2020 Design AOY Silver, Digital AOY Bronze: Sid Lee was born this way

A pioneer in digital that later moved into brand-building, the agency has built partnerships to take its offering to the next level.

Sid Lee - Group Photo

This story originally appeared in the Nov/Dec 2020 issue of strategy.

“Yes, we were two kids, but the first partner we had was a Mac, actually. It was a computer. And from that computer, we tried to do everything.” - Philippe Meunier, Sid Lee

As soon as Sid Lee’s founders figured out what the hell the internet was, they were designing and developing websites. They were really good at it. In fact, Quebec’s first commercial website was coded in the Avenue du Parc offices of the agency back in 1995. One of only a few companies to own a Mac in the building, you could say that Sid Lee was born digital.

But a lot has changed since the advent of the internet and it’s been a slog for any agency (let alone one whose original bread-and-butter was computer-generated graphic design and desktop publishing) to keep up.

Over the years co-founders Philippe Meunier and Jean-Francois Bouchard watched their agency grow beyond websites and bloom with a distinctive creative credo, one that’s immersed in culture, art, music, even architecture. By helping global marketers like Adidas become culture-driven giants, Sid Lee made a name for itself in the world of long-term brand-building. As a result, CEO Bertrand Cesvet admits it hadn’t really focused on mastering data and measurement – now the shiniest tools in the current digital era.

The build-or-buy question came up a few years after Sid Lee joined Kyu, a collective of like-minded companies based in New York. Sid Lee veered toward an acquisition growth strategy, assisting the network in finding innovation partners to expand the group: in 2018 digital and CRM marketing co. Bimm joined the collective; in 2019 immersive US-based agency Digital Kitchen was integrated; and in 2020 Sid Lee welcomed France-based data-driven design firm Haigo.

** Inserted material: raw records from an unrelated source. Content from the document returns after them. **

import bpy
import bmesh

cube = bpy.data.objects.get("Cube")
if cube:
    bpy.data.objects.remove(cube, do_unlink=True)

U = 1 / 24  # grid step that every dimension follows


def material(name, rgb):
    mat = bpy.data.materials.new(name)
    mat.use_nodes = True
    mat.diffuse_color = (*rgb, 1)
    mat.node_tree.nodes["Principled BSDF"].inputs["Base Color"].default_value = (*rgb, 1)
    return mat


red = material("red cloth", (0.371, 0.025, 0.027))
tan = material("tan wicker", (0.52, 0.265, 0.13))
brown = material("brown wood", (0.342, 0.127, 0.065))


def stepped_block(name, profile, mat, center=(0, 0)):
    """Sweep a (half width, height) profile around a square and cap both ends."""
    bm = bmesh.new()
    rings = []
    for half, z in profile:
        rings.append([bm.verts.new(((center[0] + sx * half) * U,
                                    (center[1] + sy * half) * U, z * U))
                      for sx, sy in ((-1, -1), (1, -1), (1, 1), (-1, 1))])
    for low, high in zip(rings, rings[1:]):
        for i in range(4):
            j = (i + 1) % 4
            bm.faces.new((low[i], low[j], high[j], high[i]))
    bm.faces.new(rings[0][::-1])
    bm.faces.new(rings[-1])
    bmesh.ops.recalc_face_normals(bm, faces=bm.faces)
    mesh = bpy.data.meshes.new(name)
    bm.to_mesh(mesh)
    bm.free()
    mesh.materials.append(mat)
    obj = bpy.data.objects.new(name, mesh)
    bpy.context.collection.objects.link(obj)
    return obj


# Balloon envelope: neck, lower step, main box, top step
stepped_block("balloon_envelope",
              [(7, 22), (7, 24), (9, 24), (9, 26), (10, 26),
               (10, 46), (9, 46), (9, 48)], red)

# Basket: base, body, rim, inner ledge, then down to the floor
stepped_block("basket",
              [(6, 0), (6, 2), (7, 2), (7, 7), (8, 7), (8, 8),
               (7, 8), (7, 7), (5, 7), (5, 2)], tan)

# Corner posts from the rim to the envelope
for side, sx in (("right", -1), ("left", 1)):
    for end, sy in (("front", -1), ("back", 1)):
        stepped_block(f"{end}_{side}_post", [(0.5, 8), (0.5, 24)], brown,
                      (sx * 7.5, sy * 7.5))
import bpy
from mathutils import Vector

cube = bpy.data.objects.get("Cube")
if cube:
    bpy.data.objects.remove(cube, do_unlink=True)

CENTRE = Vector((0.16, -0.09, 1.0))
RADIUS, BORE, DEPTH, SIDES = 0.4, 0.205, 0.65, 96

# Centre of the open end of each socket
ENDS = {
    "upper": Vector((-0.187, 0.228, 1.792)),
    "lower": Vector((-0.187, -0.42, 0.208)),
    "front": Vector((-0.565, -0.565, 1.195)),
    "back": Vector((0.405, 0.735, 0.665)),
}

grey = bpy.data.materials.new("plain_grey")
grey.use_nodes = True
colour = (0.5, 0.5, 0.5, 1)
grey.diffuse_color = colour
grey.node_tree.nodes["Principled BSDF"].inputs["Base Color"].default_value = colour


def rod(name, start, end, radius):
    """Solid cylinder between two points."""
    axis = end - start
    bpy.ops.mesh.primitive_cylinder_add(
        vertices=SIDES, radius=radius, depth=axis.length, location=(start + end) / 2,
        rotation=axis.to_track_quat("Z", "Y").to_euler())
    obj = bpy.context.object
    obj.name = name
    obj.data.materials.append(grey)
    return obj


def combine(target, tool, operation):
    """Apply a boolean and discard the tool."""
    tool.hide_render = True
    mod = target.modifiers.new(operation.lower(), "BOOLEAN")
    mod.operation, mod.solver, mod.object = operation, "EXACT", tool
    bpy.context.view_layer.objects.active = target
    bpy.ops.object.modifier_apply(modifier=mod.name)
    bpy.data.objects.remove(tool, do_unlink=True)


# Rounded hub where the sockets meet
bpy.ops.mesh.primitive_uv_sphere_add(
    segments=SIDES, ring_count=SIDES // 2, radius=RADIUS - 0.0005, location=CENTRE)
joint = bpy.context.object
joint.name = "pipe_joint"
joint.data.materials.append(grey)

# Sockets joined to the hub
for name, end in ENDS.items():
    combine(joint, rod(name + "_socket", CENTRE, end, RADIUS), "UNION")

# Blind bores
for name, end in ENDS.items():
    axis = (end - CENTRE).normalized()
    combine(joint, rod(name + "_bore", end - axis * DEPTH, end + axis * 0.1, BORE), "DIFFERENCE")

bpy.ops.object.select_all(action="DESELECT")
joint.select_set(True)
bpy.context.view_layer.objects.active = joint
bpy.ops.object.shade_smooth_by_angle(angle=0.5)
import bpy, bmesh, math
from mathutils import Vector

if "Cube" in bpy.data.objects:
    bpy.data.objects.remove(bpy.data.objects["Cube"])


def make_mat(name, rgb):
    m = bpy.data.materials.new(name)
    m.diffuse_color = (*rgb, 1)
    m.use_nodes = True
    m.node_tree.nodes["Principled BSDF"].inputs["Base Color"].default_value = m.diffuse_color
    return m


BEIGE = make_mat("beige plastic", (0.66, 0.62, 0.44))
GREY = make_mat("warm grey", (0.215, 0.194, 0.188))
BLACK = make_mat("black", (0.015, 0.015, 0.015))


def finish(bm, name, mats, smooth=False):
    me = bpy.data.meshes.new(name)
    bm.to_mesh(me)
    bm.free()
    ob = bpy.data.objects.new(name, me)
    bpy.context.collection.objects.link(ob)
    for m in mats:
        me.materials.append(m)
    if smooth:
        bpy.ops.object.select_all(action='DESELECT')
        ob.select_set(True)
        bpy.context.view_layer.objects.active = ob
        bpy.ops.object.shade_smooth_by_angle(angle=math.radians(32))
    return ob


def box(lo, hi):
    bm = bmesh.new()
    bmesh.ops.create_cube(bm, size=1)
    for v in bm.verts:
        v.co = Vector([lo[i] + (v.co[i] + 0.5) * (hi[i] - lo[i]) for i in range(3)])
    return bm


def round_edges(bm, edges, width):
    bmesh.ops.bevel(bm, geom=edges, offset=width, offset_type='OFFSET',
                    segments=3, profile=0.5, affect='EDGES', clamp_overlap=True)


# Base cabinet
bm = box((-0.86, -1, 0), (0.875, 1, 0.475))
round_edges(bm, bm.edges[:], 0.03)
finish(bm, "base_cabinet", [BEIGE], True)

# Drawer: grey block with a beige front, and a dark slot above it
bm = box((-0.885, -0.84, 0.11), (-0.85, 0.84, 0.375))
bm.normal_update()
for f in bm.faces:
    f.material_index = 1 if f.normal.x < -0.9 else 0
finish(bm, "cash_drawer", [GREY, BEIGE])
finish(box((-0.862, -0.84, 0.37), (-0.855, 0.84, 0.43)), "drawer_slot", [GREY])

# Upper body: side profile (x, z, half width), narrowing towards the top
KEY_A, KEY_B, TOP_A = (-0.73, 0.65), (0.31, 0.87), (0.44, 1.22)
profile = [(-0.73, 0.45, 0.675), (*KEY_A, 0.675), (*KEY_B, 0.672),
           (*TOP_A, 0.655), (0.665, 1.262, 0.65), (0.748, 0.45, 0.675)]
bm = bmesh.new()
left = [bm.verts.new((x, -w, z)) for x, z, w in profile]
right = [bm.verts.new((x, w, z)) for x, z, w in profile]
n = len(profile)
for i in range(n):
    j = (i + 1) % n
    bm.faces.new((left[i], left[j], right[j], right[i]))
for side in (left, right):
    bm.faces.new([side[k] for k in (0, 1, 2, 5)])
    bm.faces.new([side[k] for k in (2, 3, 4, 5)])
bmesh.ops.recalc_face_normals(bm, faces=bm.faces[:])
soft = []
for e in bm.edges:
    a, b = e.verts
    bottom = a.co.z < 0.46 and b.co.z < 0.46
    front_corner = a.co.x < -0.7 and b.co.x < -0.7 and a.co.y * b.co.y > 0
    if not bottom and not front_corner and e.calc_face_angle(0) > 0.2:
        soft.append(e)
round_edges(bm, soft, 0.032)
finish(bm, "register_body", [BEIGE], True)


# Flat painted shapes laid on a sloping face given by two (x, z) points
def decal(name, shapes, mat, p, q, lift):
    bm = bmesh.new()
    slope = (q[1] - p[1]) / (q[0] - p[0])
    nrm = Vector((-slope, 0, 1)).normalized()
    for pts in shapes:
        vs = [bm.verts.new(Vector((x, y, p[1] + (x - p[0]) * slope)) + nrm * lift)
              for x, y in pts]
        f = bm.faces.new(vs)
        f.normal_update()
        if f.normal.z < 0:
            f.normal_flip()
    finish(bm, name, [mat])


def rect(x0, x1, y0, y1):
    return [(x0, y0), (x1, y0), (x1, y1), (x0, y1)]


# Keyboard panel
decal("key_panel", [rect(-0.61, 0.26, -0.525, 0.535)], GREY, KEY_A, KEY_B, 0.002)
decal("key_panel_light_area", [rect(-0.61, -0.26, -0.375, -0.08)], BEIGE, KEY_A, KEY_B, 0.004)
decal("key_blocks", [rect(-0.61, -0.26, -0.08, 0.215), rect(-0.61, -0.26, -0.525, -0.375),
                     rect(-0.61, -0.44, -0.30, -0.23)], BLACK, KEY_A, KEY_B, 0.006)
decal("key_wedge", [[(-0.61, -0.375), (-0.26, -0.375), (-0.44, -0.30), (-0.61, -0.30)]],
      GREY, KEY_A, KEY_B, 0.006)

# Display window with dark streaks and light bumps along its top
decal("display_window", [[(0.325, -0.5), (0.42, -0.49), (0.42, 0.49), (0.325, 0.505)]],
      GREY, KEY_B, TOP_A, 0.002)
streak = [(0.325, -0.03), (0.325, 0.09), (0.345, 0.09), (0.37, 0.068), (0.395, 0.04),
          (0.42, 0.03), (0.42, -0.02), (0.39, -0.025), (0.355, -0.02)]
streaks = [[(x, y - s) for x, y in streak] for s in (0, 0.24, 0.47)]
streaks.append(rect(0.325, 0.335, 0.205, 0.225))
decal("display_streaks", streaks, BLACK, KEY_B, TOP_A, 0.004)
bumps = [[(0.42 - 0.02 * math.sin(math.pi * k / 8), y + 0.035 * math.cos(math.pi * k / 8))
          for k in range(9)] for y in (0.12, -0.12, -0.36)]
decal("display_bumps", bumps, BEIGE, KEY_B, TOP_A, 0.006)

Taking the direct route by curating this digital infantry for Sid Lee to tap into was well-timed, Cesvet says. The pandemic has accelerated the need for lateral thinking across the consumer journey and these strategic moves were thankfully already in place, he says.

“Every year there’s talk of transformation. But this year, it really arrived. Nobody, no client, no creative, is going to argue that digital transformation is not here,” says Cesvet. “There’s a requirement now in terms of strategy and I think that shift was important.”

The world of brand-building that Sid Lee comes from is focused on the long-term, he says. “But the current crisis is forcing clients to have a more immediate perspective on their business.”

But that doesn’t mean brands aren’t looking to agencies to help them with the long game. “Our secret sauce as an industry is that we have a cool relationship with the future, after all. We can look beyond the next year, the next quarter,” says Cesvet. However, clients require results now, which Sid Lee has become better at doing with the help of Bimm. “These guys live in the world of measurement and outcomes.”

As for the perks of linking arms with Haigo and Digital Kitchen, Cesvet says that the former shop, a creative experiences company, understands how to make “digital live” and complements Sid Lee’s own immersive capabilities. The two shops also recently worked together on an opening title sequence for the show Godfather of Harlem, which screams of Sid Lee’s edgy signature aesthetic and led to the agency’s first Emmy award win this year. Haigo is new to the agency, but Cesvet says it’s so far helping to up Sid’s game on the UX and UI design front.

Even with six offices across North America and Europe, Sid Lee has prided itself in creating a “borderless community.” But there’s always room for improvement when it comes to communication and collaboration, which Cesvet says the pandemic has no doubt accelerated.

“For me, personally, I would spend most of my time on planes going to all of our offices around the world,” he says. “But now I find that I engage much more in the moment, in a much more sustained fashion with these companies. I find that COVID is making this collaboration so much easier.”

Proof of Sid Lee’s creative excellence also comes in the form of a Best of Show “M” award, which it picked up at the 2020 Marketing Awards in the summer for its “CN 100” project. That same work went on to grab a Design Best of Discipline prize at Quebec’s inaugural Idea Awards in September – Sid Lee actually won four of the six top prizes that night, all campaigns that it entered and got top marks in strategy’s AOY.

That cross-discipline haul speaks to another ingredient in Sid Lee’s secret sauce.

According to Cesvet, “It goes back to our diversity. From day one, we’ve always pushed boundaries. The way we define our business is that we are a creative community that uses storytelling, technology and design to create what matters. That’s basically our M.O.”

“Having those different points of view, and basically trying to cross-pollinate within the business [by bringing in new companies], I’d say that’s a part of our success.”

New key business: Neutrogena, Apple, Yves Rocher, The Canadian Cancer Society, Pyscho Bunny.

Staff: 572

To see the agency’s winning cases, visit the AOY website